All in all, Tinker Tailor Soldier Spy is a slow churning mystery spy thriller that putts along primarily on Gary Oldman’s Academy Award nominated performance. If not for Oldman I don’t think it would’ve held up nearly as well. Even so, I still enjoyed the movie and might one day watch it again as there are so many things going on.
SPECIAL FEATURES – 2.0/5
Feature Commentary – Director Tomas Alfredson and Actor Gary Oldman for a subdued yet interesting track – with a bit of dry humor – as they chat about the origins of the movie, playing George Smiley, different camera angles, set locations, etc. It’s not a lively commentary but with Oldman in the room along with Alfredson, it makes it well worth listening.

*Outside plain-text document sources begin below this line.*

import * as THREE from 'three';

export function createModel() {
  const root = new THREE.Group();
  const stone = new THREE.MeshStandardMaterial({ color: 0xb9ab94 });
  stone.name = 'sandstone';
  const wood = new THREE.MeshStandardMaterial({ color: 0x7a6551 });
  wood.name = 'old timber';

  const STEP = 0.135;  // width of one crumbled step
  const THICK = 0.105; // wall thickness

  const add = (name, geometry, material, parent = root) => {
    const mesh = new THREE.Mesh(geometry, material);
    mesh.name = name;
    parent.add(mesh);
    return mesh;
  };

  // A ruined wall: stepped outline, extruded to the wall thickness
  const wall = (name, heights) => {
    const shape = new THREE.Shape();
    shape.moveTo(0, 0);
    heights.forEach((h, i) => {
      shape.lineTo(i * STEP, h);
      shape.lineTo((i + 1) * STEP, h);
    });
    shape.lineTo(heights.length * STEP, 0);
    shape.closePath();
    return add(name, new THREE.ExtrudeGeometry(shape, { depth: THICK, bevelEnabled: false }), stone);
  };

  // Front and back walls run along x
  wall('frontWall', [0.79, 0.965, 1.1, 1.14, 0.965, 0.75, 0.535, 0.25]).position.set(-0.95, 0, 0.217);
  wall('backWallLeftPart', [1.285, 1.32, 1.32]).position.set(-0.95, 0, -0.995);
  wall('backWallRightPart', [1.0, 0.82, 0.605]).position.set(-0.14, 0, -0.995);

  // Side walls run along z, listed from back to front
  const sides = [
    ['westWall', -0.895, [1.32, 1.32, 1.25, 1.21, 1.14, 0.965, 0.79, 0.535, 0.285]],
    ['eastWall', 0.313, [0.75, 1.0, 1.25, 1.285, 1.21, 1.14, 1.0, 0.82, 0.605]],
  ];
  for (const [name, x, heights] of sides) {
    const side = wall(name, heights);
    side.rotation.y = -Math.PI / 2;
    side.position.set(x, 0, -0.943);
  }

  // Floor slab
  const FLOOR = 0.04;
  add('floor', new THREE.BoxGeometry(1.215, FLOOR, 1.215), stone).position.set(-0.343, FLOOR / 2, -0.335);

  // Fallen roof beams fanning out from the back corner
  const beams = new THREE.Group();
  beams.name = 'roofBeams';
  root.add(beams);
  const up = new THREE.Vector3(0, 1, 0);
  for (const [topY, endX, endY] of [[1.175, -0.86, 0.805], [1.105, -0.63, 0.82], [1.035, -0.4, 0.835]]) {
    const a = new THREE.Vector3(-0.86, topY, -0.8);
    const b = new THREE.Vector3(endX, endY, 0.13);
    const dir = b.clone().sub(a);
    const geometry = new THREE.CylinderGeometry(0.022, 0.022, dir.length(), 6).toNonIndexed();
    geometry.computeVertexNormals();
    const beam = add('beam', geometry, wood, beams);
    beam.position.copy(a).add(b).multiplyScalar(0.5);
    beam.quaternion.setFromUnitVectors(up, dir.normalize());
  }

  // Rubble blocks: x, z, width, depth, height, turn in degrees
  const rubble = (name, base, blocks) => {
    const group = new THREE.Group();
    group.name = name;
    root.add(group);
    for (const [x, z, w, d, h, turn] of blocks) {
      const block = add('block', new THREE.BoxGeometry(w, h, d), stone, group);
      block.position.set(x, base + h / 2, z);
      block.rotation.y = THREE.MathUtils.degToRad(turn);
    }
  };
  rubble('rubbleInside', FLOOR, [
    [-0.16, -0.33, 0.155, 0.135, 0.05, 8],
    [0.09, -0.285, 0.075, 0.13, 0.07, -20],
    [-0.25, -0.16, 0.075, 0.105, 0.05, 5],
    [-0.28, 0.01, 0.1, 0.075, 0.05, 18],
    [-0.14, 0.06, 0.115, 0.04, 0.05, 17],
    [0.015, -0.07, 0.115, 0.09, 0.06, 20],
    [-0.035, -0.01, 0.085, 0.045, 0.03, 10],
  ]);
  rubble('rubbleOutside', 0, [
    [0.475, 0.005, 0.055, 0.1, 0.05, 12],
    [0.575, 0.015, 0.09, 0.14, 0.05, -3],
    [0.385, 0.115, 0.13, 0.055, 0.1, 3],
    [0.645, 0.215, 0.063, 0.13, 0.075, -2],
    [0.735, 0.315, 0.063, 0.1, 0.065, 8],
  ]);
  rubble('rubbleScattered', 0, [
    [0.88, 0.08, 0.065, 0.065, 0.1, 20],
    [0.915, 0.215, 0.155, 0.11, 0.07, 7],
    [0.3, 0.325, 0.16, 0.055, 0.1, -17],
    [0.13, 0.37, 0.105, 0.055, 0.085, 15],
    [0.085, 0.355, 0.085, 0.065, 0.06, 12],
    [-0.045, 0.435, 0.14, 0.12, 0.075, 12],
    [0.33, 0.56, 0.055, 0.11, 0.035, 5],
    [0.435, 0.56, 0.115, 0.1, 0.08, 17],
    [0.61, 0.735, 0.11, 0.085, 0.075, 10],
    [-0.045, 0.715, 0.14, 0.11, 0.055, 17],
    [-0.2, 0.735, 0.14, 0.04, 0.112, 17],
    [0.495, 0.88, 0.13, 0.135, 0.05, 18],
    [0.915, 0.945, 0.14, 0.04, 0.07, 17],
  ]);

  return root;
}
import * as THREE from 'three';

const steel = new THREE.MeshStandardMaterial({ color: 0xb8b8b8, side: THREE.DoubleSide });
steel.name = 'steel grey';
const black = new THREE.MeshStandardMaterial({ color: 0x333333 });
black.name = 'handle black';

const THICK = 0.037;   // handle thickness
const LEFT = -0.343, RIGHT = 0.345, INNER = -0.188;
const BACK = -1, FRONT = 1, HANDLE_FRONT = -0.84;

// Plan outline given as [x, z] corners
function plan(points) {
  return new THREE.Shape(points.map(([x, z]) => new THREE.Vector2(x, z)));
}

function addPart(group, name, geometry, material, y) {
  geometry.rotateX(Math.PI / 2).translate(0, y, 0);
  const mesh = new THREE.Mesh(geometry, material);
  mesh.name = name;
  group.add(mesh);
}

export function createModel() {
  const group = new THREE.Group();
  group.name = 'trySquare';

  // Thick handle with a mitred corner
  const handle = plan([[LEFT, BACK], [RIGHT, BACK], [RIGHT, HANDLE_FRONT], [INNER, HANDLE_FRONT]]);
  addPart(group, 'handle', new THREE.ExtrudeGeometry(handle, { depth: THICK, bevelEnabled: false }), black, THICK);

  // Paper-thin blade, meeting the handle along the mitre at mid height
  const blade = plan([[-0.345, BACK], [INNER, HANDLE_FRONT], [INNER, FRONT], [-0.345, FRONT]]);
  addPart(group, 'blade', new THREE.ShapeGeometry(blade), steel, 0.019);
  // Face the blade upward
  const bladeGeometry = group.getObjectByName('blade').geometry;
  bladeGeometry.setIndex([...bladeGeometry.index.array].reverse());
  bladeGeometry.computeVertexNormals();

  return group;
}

Deleted Scenes (6:08) – Here we get a few scenes that, for whatever reason, didn’t make the cut (no doubt for pacing reasons). Overall, these aren’t anything special nor do they expand on the story in fact one scene merely has Oldman making and eating eggs (all in one take).
Tinker Tailor Soldier Spy: First Look (13:00) – This is a fairly paint-by-numbers featurette where members of the cast and crew chat about the plot and their characters but generally don’t divulge that much.
Previews – Being Flynn, The Grey, Pariah
VIDEO – 3.5/5
Tinker Tailor Soldier Spy is presented in its original 2.35 anamorphic widescreen and despite some heavy amount of noise and a discernible abundance of artifacting in places, it’s not too bad of a transfer for DVD but it certainly shows off the SD flaws.
AUDIO – 3.75/5
The provided Dolby Digital 5.1 track is adequate providing strong ambient noises coming from the front and rear channels as well as clear dialogue primarily using the center speaker. All around this is a fine track albeit nothing special.
OVERALL – 3.0/5
Overall, Tinker Tailor Soldier Spy excels in the acting category, and more specifically an excellent performance from Gary Oldman, but the story doesn’t hold as much water as I’d hoped. Sure, some of the storytelling was well done but there’s so much going on and the jump cut from past to present can be tough to keep up with if you’re not fully engrossed. Still, this is a good movie worth checking out at least once.
Brian Oliver, The Movieman